Like Mercy, CHC/SEK is a participant in the Kansas Early Detection Works program with free mammograms available to women between the ages of 45 and 64years who do not have health insurance and otherwise qualify.More information about the program can be found on the Kansas Department of Health website www.kdheks.gov/edw.
CHC/SEK also offers financial assistance and accepts all patients regardless of their ability to pay along with commercial insurance, Medicaid, and Medicare. For additional information on CHC/SEK’s financial assistance program go to their website at www.chcsek.org or call 620-231-9873.
The Community Health Center of Southeast Kansas is a Federally Qualified Health Center dedicated to providing quality health care to everyone regardless of income or insurance status.CHC/SEK is a patient-owned and operated organization serving more than 50,000 children and adults annually.CHC/SEK employs more than 400 professionals and support staff at 15 clinic sites in Bourbon, Crawford, Cherokee, Labette, Linn, Montgomery, and Allen counties and is governed by a 13- member Board of Directors which includes patients and community representatives.
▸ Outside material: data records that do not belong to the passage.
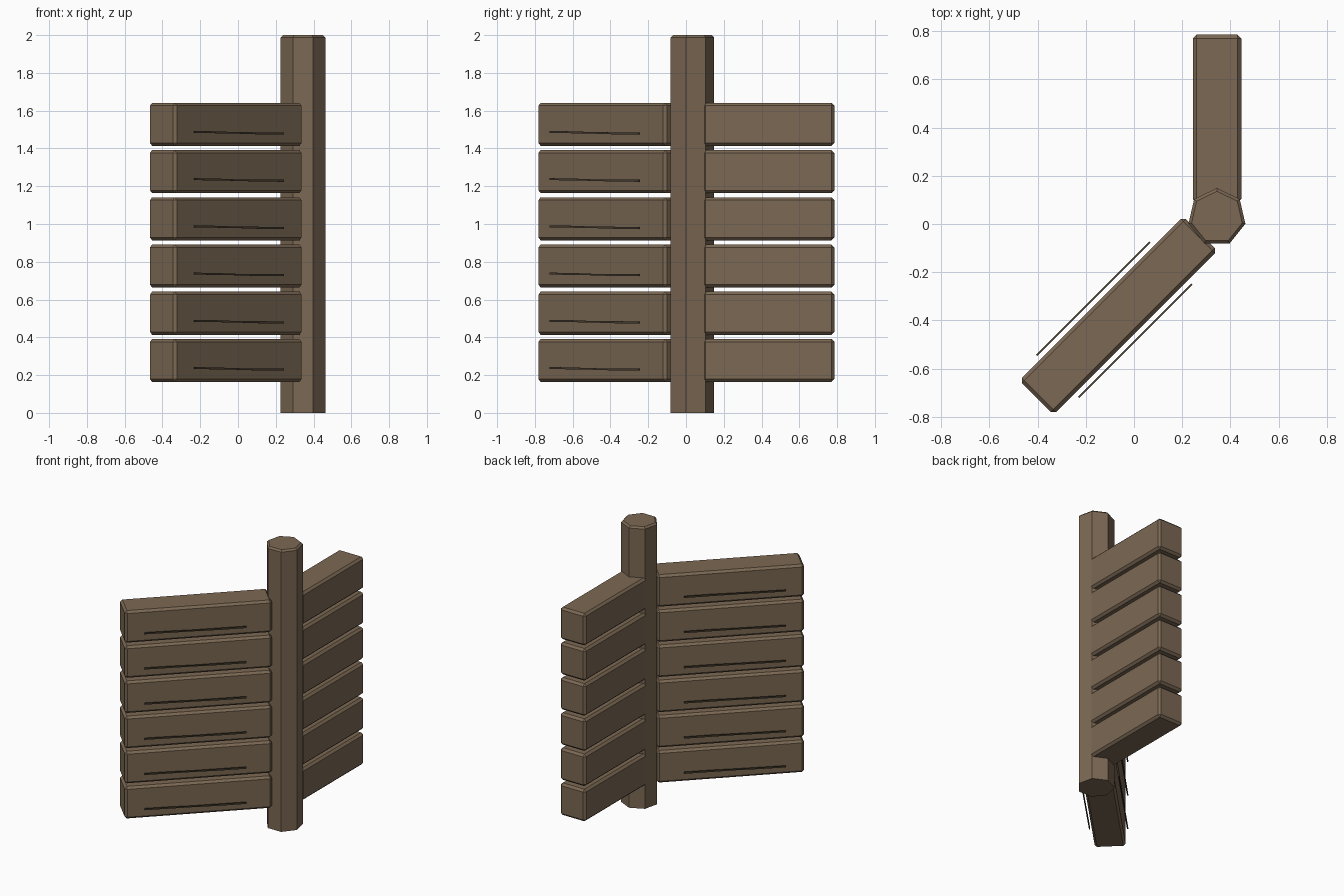
import bpy, bmesh, math
from mathutils import Matrix, Vector

if "Cube" in bpy.data.objects:
    bpy.data.objects.remove(bpy.data.objects["Cube"])


def material(name, rgb):
    m = bpy.data.materials.new(name)
    m.diffuse_color = (*rgb, 1)
    m.use_nodes = True
    m.node_tree.nodes["Principled BSDF"].inputs["Base Color"].default_value = m.diffuse_color
    return m


WOOD = material("brown wood", (0.198, 0.138, 0.087))
DARK = material("dark crack", (0.065, 0.05, 0.031))
FIRST_Z, STEP, COUNT = 0.2775, 0.25, 6


def finish(name, bm, mat, matrix=Matrix()):
    bmesh.ops.recalc_face_normals(bm, faces=bm.faces)
    mesh = bpy.data.meshes.new(name)
    bm.to_mesh(mesh)
    bm.free()
    mesh.materials.append(mat)
    obj = bpy.data.objects.new(name, mesh)
    obj.matrix_world = matrix
    bpy.context.collection.objects.link(obj)
    return obj


def prism(bm, points, depth):
    """Extrude a flat outline along the given vector."""
    face = bm.faces.new([bm.verts.new(p) for p in points])
    out = bmesh.ops.extrude_face_region(bm, geom=[face])
    verts = [v for v in out["geom"] if isinstance(v, bmesh.types.BMVert)]
    bmesh.ops.translate(bm, verts=verts, vec=Vector(depth))


def plank(name, size, matrix):
    bm = bmesh.new()
    bmesh.ops.create_cube(bm, size=1)
    bmesh.ops.scale(bm, verts=bm.verts, vec=size)
    bmesh.ops.bevel(bm, geom=bm.edges[:], offset=0.015, segments=1,
                    affect='EDGES')
    finish(name, bm, WOOD, matrix)


def crack(name, side, matrix):
    """Thin jagged sliver running along one side of a plank."""
    top = [(-0.357, -0.035), (-0.19, -0.037), (-0.05, -0.041),
           (0.11, -0.042), (0.308, -0.043)]
    low = [(0.308, -0.054), (0.13, -0.053), (-0.04, -0.049),
           (-0.2, -0.047), (-0.357, -0.045)]
    # The outer side tilts the other way about the sliver's mid height
    flip = (lambda z: -0.089 - z) if side > 0 else (lambda z: z)
    bm = bmesh.new()
    prism(bm, [(x, side * 0.119, flip(z)) for x, z in top + low],
          (0, side * 0.008, 0))
    finish(name, bm, DARK, matrix)


# Seven-sided post with a chamfered top
bm = bmesh.new()
R = 0.121
ring = [math.radians(90 + 360 * i / 7) for i in range(7)]
prism(bm, [(R * math.cos(a), R * math.sin(a), 0) for a in ring], (0, 0, 2))
rim = [e for e in bm.edges if all(v.co.z > 1.99 for v in e.verts)]
bmesh.ops.bevel(bm, geom=rim, offset=0.012, segments=1, affect='EDGES')
finish("post", bm, WOOD, Matrix.Translation((0.344, 0.028, 0)))

# Two stacks of planks, one straight back and one swung out at 45 degrees
for i in range(COUNT):
    z = FIRST_Z + i * STEP
    plank(f"back_plank_{i + 1}", (0.2, 0.697, 0.228),
          Matrix.Translation((0.345, 0.4365, z)))
    swing = (Matrix.Translation((-0.065, -0.38, z))
             @ Matrix.Rotation(math.radians(45), 4, 'Z'))
    plank(f"front_plank_{i + 1}", (0.963, 0.2, 0.228), swing)
    for label, side in (("outer", 1), ("inner", -1)):
        crack(f"{label}_crack_{i + 1}", side, swing)
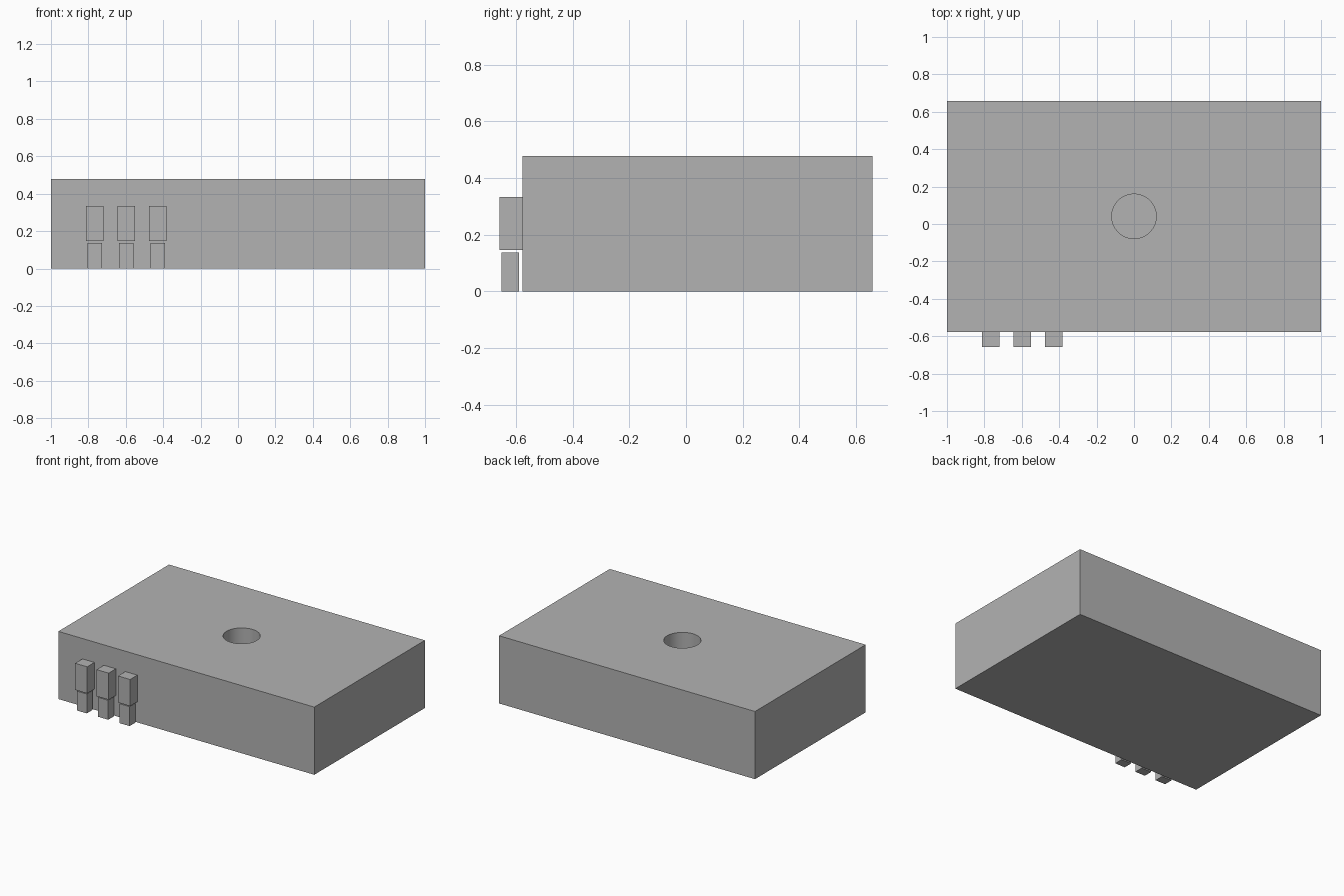
import bpy

if "Cube" in bpy.data.objects:
    bpy.data.objects.remove(bpy.data.objects["Cube"])

grey = bpy.data.materials.new("plain_grey")
grey.diffuse_color = (0.45, 0.45, 0.45, 1)
grey.use_nodes = True
grey.node_tree.nodes["Principled BSDF"].inputs["Base Color"].default_value = grey.diffuse_color


def box(name, x0, x1, y0, y1, z0, z1):
    bpy.ops.mesh.primitive_cube_add(size=1, location=((x0 + x1) / 2, (y0 + y1) / 2, (z0 + z1) / 2))
    ob = bpy.context.object
    ob.name = name
    ob.scale = (x1 - x0, y1 - y0, z1 - z0)
    bpy.ops.object.transform_apply(location=False, rotation=False, scale=True)
    ob.data.materials.append(grey)
    return ob


# Main block with a round blind hole in the top
body = box("body", -1, 1, -0.577, 0.658, 0, 0.478)
bpy.ops.mesh.primitive_cylinder_add(vertices=64, radius=0.119, depth=0.5, location=(0, 0.041, 0.49))
cutter = bpy.context.object
cutter.name = "hole_cutter"
cutter.data.materials.append(grey)
cut = body.modifiers.new("hole", 'BOOLEAN')
cut.operation = 'DIFFERENCE'
cut.solver = 'EXACT'
cut.object = cutter
bpy.ops.object.select_all(action='DESELECT')
body.select_set(True)
bpy.context.view_layer.objects.active = body
bpy.ops.object.modifier_apply(modifier=cut.name)
bpy.data.objects.remove(cutter, do_unlink=True)
bpy.ops.object.shade_smooth_by_angle()

# Three front terminals: wide upper block, slimmer lower pin
for i in range(3):
    x = -0.765 + i * 0.1675
    box(f"upper_terminal_{i + 1}", x - 0.047, x + 0.047, -0.658, -0.577, 0.146, 0.334)
    box(f"lower_pin_{i + 1}", x - 0.039, x + 0.039, -0.651, -0.588, 0, 0.137)
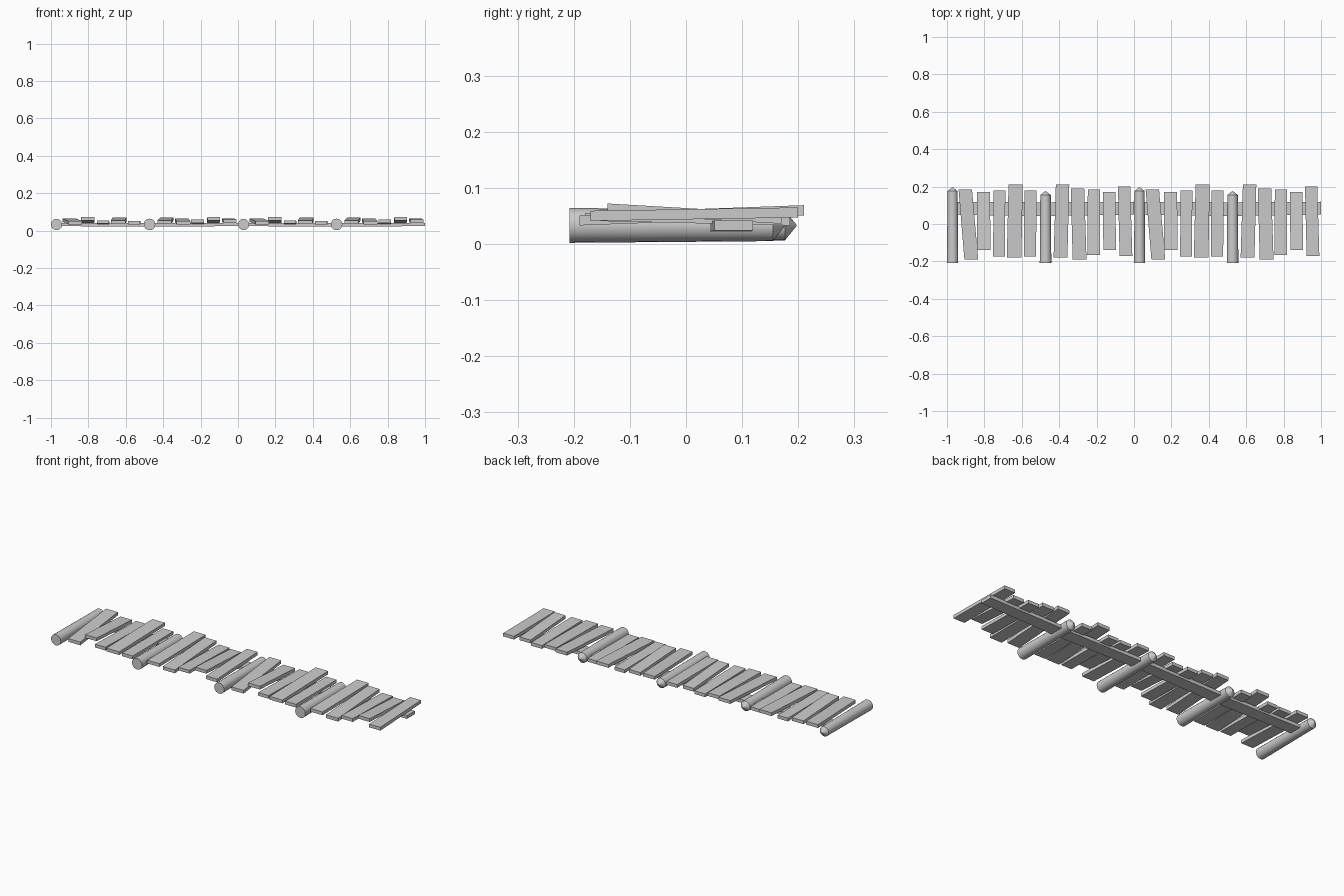
import bpy
import bmesh
from math import cos, sin, tau
from mathutils import Vector

cube = bpy.data.objects.get("Cube")
if cube:
    bpy.data.objects.remove(cube, do_unlink=True)

wood = bpy.data.materials.new("grey wood")
wood.use_nodes = True
colour = (0.6, 0.6, 0.6, 1)
wood.diffuse_color = colour
wood.node_tree.nodes["Principled BSDF"].inputs["Base Color"].default_value = colour


def finish(name, bm, smooth=False):
    bmesh.ops.recalc_face_normals(bm, faces=bm.faces)
    mesh = bpy.data.meshes.new(name)
    bm.to_mesh(mesh)
    bm.free()
    mesh.materials.append(wood)
    obj = bpy.data.objects.new(name, mesh)
    bpy.context.collection.objects.link(obj)
    if smooth:
        bpy.ops.object.select_all(action="DESELECT")
        obj.select_set(True)
        bpy.context.view_layer.objects.active = obj
        bpy.ops.object.shade_smooth_by_angle()
    return obj


def loft(name, rings, smooth=False):
    """Skin a series of equal-length closed rings and cap both ends."""
    bm = bmesh.new()
    loops = [[bm.verts.new(p) for p in ring] for ring in rings]
    count = len(loops[0])
    for a, b in zip(loops, loops[1:]):
        for i in range(count):
            j = (i + 1) % count
            bm.faces.new((a[i], a[j], b[j], b[i]))
    bm.faces.new(loops[0])
    bm.faces.new(loops[-1])
    return finish(name, bm, smooth)


def rect_y(x, y, z, half_width, half_height):
    """Rectangle standing across the y axis."""
    return [Vector((x + sx * half_width, y, z + sz * half_height))
            for sx, sz in ((-1, -1), (1, -1), (1, 1), (-1, 1))]


def rect_x(x, y, z, half_width, half_height):
    """Rectangle standing across the x axis."""
    return [Vector((x, y + sy * half_width, z + sz * half_height))
            for sy, sz in ((-1, -1), (1, -1), (1, 1), (-1, 1))]


def post(name, x, shoulder, r_front, r_back):
    """Round post lying along y with a blunt conical tip at the back."""
    z, sides = 0.033, 20
    stations = ((-0.208, r_front), (shoulder, r_back), (shoulder + 0.021, 0.001))
    rings = [[Vector((x + r * cos(tau * i / sides), y, z + r * sin(tau * i / sides)))
              for i in range(sides)] for y, r in stations]
    return loft(name, rings, smooth=True)


# x at front, x at back, half width, y front, y back, z front, z back
PLANKS = [
    (0.13, 0.098, 0.037, -0.19, 0.185, 0.042, 0.056),
    (0.196, 0.196, 0.036, -0.14, 0.17, 0.063, 0.045),
    (0.278, 0.281, 0.032, -0.175, 0.18, 0.046, 0.04),
    (0.359, 0.367, 0.039, -0.18, 0.21, 0.046, 0.06),
    (0.444, 0.446, 0.033, -0.175, 0.18, 0.042, 0.043),
    (0.607, 0.618, 0.037, -0.18, 0.21, 0.046, 0.06),
    (0.709, 0.698, 0.037, -0.19, 0.19, 0.042, 0.056),
    (0.784, 0.786, 0.034, -0.165, 0.185, 0.05, 0.042),
    (0.87, 0.867, 0.034, -0.14, 0.17, 0.063, 0.045),
    (0.957, 0.947, 0.034, -0.17, 0.2, 0.05, 0.056),
]

# Two identical sections placed end to end
for section, start in (("right", -1), ("left", 0)):
    post(f"{section}_long_post", start + 0.03, 0.176, 0.03, 0.027)
    post(f"{section}_short_post", start + 0.527, 0.155, 0.031, 0.028)

    for n, (xf, xb, w, yf, yb, zf, zb) in enumerate(PLANKS, 1):
        loft(f"{section}_plank_{n}", [rect_y(start + xf, yf, zf, w, 0.009),
                                      rect_y(start + xb, yb, zb, w * 0.97, 0.009)])

    # Back rail, slightly wider where it meets the middle post
    loft(f"{section}_rail", [rect_x(start + 0.03, 0.084, 0.033, 0.034, 0.009),
                             rect_x(start + 0.527, 0.079, 0.031, 0.037, 0.009),
                             rect_x(start + 1, 0.085, 0.033, 0.034, 0.009)])
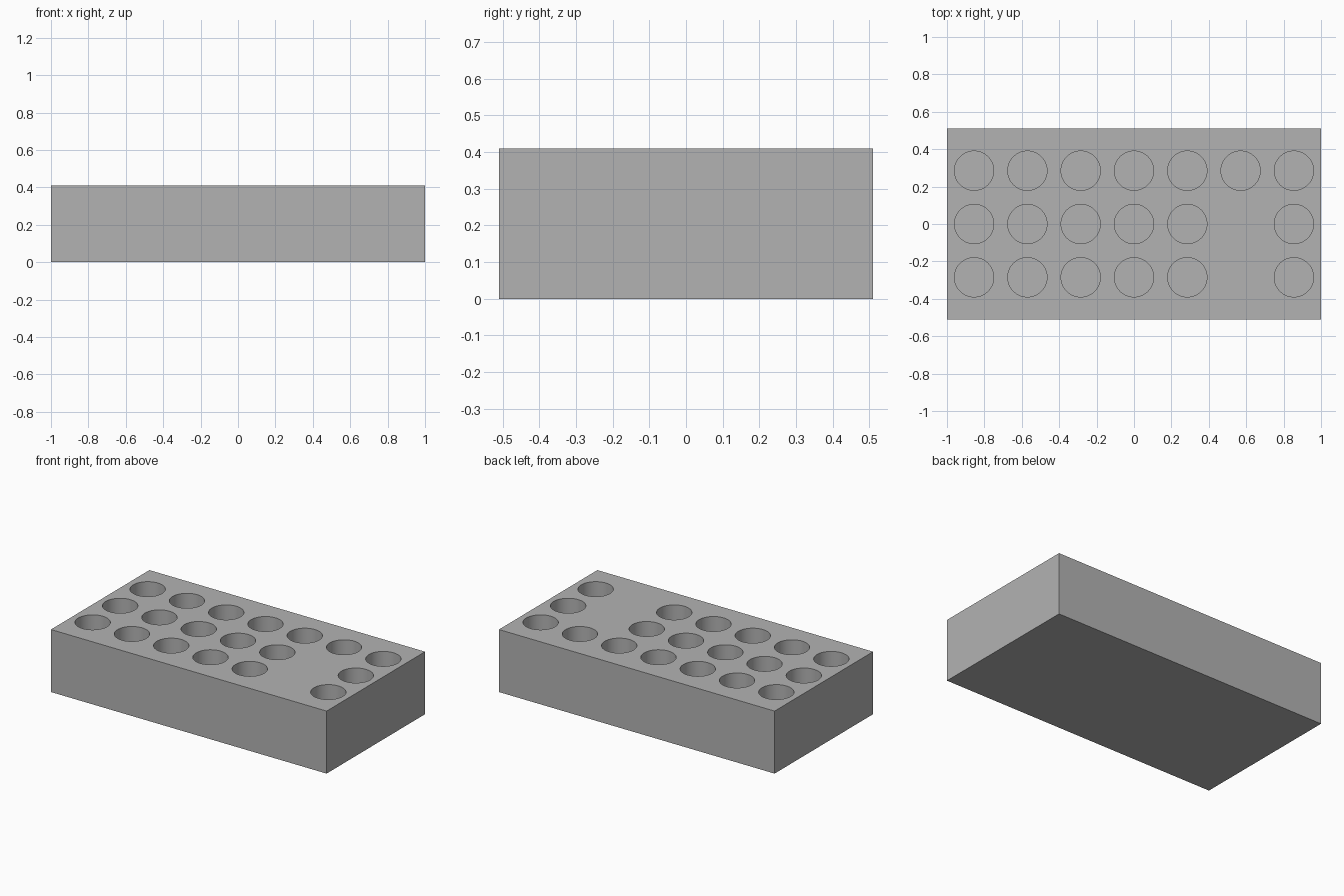
import bpy
import bmesh
from mathutils import Matrix

if "Cube" in bpy.data.objects:
    bpy.data.objects.remove(bpy.data.objects["Cube"], do_unlink=True)

LENGTH, WIDTH, HEIGHT = 2.0, 1.02, 0.41
PITCH, RADIUS, DEPTH = 0.285, 0.105, 0.31
EMPTY = {(2, 0), (2, -1)}  # grid spots without a hole

grey = bpy.data.materials.new("plain grey")
grey.use_nodes = True
grey.diffuse_color = (0.45, 0.45, 0.45, 1)
grey.node_tree.nodes["Principled BSDF"].inputs["Base Color"].default_value = grey.diffuse_color


def make_object(name, bm):
    mesh = bpy.data.meshes.new(name)
    bm.to_mesh(mesh)
    bm.free()
    mesh.materials.append(grey)
    obj = bpy.data.objects.new(name, mesh)
    bpy.context.collection.objects.link(obj)
    return obj


# Solid block
bm = bmesh.new()
bmesh.ops.create_cube(bm, size=1, matrix=Matrix.Translation((0, 0, HEIGHT / 2))
                      @ Matrix.Diagonal((LENGTH, WIDTH, HEIGHT, 1)))
block = make_object("rack_block", bm)

# Grid of round hole cutters, rising slightly above the top face
bm = bmesh.new()
cut_height = DEPTH + 0.1
for col in range(-3, 4):
    for row in range(-1, 2):
        if (col, row) not in EMPTY:
            centre = (col * PITCH, row * PITCH, HEIGHT - DEPTH + cut_height / 2)
            bmesh.ops.create_cone(bm, cap_ends=True, segments=64, radius1=RADIUS,
                                  radius2=RADIUS, depth=cut_height,
                                  matrix=Matrix.Translation(centre))
cutter = make_object("hole_cutter", bm)
cutter.hide_render = True

# Cut the blind holes, then discard the cutter
cut = block.modifiers.new("holes", "BOOLEAN")
cut.operation = "DIFFERENCE"
cut.solver = "EXACT"
cut.object = cutter
bpy.ops.object.select_all(action="DESELECT")
block.select_set(True)
bpy.context.view_layer.objects.active = block
bpy.ops.object.modifier_apply(modifier=cut.name)
bpy.data.objects.remove(cutter, do_unlink=True)

# Smooth hole walls, crisp rims and edges
bpy.ops.object.shade_smooth_by_angle()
FOR QUESTIONS CONTACT: Carla Farmer, senior marketing advisor, 620-224-6500
Mercy Hospital’s President Reta Baker signed an agreement with Ascension Via Christi on Jan. 27 to provide emergency room services at the hospital that ends for Mercy today, Jan. 31.
“It is an agreement that Mercy will provide lease space and provide the necessary equipment and furnishings to provide the services of an emergency room,” Baker said.
One issue: there is a gap between the Mercy closing date and when Via Christi will get regulatory approval to provide emergency room services.
“Before Via Christi can operate ER services in this setting and building, they have to have a license from the Kansas Department of Health and Environment,” Baker said. “It takes time. It has steps…I think all the parties engaged will work as quickly and efficiently as possible.”
She is estimating a few weeks, but it could be more, she said.
Baker said the ambulance service will take patients to area emergency rooms in the meantime.
“If they call 911, they will take the patient to the closest appropriate ER,” Baker said. “Or if a person wants to take themselves, they could choose which ER they can go to. Pittsburg, Girard, Nevada, Iola, Olathe, Overland Park…all the ER’s are aware of the need.”
The Mercy ambulance service continues under Mercy operation until April 1, then Bourbon County will become the owners, she said.
Baker also addressed the following questions:
What about the hospital pharmacy?
“The pharmacy will continue to operate under Mercy until April 1, then operate under the Community Health Center.”
“Mammography is under CHC.”
“Radiology will be available under Via Christi.”
The administration wing of the hospital will be a Mercy hub work-site, Baker said. “There will be 15 employees working out of the building. (They will have)An assortment of responsibilities to support the business functions of Mercy Regional .”
The patient room wing of the hospital has been partitioned off to prevent the public from entering the area, she said.
Even though it is a sad time, it is an exciting one, she said.
“It’s an exciting new opportunity,” Baker said. “And a new model of care for the community.